by Lori Qian
William’s family knew we were broke and that this was the main
reason we were putting off the wedding. One day after lunch at
Shi Mo’s house, his parents, aunts, and uncles gathered around
us and asked if we would consider getting married during Spring
Festival if they would help with the cost.
We were completely shocked! First of all, there were only
two weeks left in Spring Festival. That would mean planning a
wedding immediately. Second, William’s family was very poor—
that was a fact—and rent collectors and other bill collectors had
been hounding them for days. They had so many problems of
their own and yet here they were, offering us money so we could
have an actual wedding.
We accepted their kind offer and they went to work devising
creative ways to come up with the money. Everyone contributed,
either financially or with their time. We needed to find
a place to have the wedding, make and deliver invitations, plan

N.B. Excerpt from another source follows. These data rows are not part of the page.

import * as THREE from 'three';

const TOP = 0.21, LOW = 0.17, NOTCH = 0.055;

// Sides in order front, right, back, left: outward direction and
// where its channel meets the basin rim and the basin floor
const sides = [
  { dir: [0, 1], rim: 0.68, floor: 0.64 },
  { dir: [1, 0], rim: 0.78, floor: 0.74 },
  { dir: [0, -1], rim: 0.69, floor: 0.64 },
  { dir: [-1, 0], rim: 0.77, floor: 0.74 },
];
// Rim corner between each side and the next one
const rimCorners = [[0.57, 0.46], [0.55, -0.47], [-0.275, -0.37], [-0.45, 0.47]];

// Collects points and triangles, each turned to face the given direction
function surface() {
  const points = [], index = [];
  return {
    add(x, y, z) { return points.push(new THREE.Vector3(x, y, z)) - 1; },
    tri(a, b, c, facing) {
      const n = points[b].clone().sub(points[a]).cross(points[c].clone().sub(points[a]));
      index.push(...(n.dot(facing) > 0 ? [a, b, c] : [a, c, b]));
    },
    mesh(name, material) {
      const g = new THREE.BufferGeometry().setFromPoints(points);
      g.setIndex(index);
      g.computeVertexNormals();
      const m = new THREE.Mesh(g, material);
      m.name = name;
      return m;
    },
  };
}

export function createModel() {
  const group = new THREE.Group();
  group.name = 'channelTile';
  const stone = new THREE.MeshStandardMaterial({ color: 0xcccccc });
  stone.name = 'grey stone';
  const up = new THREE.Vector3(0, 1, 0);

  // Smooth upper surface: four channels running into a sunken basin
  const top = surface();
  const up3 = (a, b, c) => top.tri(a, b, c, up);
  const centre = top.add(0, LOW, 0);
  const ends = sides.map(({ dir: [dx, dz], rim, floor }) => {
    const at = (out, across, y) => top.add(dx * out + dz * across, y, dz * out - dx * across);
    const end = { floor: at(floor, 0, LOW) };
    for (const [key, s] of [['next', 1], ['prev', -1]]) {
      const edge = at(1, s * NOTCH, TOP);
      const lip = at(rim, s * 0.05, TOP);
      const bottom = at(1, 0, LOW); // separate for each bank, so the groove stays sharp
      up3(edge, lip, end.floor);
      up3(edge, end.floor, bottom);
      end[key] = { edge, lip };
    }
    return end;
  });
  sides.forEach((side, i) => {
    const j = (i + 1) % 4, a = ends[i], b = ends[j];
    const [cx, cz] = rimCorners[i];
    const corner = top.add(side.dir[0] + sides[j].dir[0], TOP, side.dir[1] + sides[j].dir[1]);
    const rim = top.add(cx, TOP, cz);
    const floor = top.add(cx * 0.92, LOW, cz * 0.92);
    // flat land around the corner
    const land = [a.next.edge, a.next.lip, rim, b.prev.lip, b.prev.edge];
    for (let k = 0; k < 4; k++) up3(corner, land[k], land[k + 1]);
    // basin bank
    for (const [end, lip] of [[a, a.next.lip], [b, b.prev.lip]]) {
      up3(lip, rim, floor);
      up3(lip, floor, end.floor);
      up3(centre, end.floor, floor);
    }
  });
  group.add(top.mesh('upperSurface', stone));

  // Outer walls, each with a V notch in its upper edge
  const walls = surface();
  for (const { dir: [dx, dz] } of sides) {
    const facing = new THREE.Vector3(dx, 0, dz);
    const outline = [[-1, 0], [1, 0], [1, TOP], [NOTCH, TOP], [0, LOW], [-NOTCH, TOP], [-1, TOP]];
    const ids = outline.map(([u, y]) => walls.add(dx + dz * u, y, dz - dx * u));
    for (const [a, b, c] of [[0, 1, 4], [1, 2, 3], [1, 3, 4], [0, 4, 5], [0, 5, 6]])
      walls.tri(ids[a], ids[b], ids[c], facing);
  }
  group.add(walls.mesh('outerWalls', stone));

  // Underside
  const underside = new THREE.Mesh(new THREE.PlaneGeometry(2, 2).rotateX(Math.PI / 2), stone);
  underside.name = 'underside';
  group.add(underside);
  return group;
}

the food, get some clothes, and, finally, decide on a ceremony.
The common practice in William’s hometown was to have a
big, wonderful dinner in celebration of a couple getting a marriage
certificate, but we wanted something more than that—we
wanted a ceremony.
When we approached his aunts for advice on this, they smiled
and said that they just didn’t do that. There was no exchanging of
rings, no walking down an aisle. That just wasn’t the convention.
Convention hadn’t been a part of anything in our relationship,
though, so why should our wedding be any different? We
sat down one night, pen and notebook in hand, and came up
with a plan.
We took a little Western tradition and mixed it with
things we had read about marriage ceremonies in ancient China.
We wanted to include his parents, our wedding rings, walking
down the aisle, acknowledging God, and, of course, a kiss. We
actually came up with a way to incorporate all of this. Now we
had three days to get it all together.
We found a hotel with a room large enough to accommodate
our ceremony. The place was not fancy by Western standards—
in fact, it was quite run-down—but was the best hotel in this
small town. We cleaned it up ourselves, rearranged the tables
and chairs to create an aisle we could walk down, and bought a
few inexpensive decorations to give it a better atmosphere.
William’s brother bought invitations, and he and William’s father
hand-delivered these to all their relatives living in the mountains,
the countryside, and the city. We rented some wedding
clothes representative of the Qing dynasty era, and came up with
some money to hire a chauffeur for the day of the wedding. Two
of William’s friends agreed to take the pictures. It seemed we
had managed to plan everything…….